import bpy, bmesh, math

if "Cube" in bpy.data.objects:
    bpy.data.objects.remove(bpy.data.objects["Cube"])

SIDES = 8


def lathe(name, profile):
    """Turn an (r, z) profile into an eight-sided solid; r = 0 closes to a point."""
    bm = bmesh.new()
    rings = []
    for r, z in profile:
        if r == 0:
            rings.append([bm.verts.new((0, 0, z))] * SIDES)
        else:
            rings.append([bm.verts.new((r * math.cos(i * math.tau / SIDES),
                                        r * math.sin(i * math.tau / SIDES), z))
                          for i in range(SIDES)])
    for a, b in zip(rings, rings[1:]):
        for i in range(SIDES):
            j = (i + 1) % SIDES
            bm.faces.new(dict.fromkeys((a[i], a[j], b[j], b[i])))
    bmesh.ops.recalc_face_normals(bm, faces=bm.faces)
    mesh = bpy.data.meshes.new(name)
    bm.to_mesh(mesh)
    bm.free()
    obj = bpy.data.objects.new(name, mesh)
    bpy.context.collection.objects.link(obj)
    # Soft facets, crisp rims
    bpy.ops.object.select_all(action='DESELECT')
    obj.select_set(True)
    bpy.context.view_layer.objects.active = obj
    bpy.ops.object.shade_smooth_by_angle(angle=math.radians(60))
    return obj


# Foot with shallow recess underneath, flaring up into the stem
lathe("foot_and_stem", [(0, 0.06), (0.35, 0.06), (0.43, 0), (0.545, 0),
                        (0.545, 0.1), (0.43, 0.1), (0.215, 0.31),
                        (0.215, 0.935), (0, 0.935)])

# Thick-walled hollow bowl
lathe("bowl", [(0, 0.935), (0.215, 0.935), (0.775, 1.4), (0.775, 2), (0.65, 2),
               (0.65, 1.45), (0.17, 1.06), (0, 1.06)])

----

PROBLEM DESCRIPTION:
Go through the records above and set each one down exactly, please.

FINAL ANSWER:
import bpy, bmesh, math

if "Cube" in bpy.data.objects:
    bpy.data.objects.remove(bpy.data.objects["Cube"])

SIDES = 8


def lathe(name, profile):
    """Turn an (r, z) profile into an eight-sided solid; r = 0 closes to a point."""
    bm = bmesh.new()
    rings = []
    for r, z in profile:
        if r == 0:
            rings.append([bm.verts.new((0, 0, z))] * SIDES)
        else:
            rings.append([bm.verts.new((r * math.cos(i * math.tau / SIDES),
                                        r * math.sin(i * math.tau / SIDES), z))
                          for i in range(SIDES)])
    for a, b in zip(rings, rings[1:]):
        for i in range(SIDES):
            j = (i + 1) % SIDES
            bm.faces.new(dict.fromkeys((a[i], a[j], b[j], b[i])))
    bmesh.ops.recalc_face_normals(bm, faces=bm.faces)
    mesh = bpy.data.meshes.new(name)
    bm.to_mesh(mesh)
    bm.free()
    obj = bpy.data.objects.new(name, mesh)
    bpy.context.collection.objects.link(obj)
    # Soft facets, crisp rims
    bpy.ops.object.select_all(action='DESELECT')
    obj.select_set(True)
    bpy.context.view_layer.objects.active = obj
    bpy.ops.object.shade_smooth_by_angle(angle=math.radians(60))
    return obj


# Foot with shallow recess underneath, flaring up into the stem
lathe("foot_and_stem", [(0, 0.06), (0.35, 0.06), (0.43, 0), (0.545, 0),
                        (0.545, 0.1), (0.43, 0.1), (0.215, 0.31),
                        (0.215, 0.935), (0, 0.935)])

# Thick-walled hollow bowl
lathe("bowl", [(0, 0.935), (0.215, 0.935), (0.775, 1.4), (0.775, 2), (0.65, 2),
               (0.65, 1.45), (0.17, 1.06), (0, 1.06)])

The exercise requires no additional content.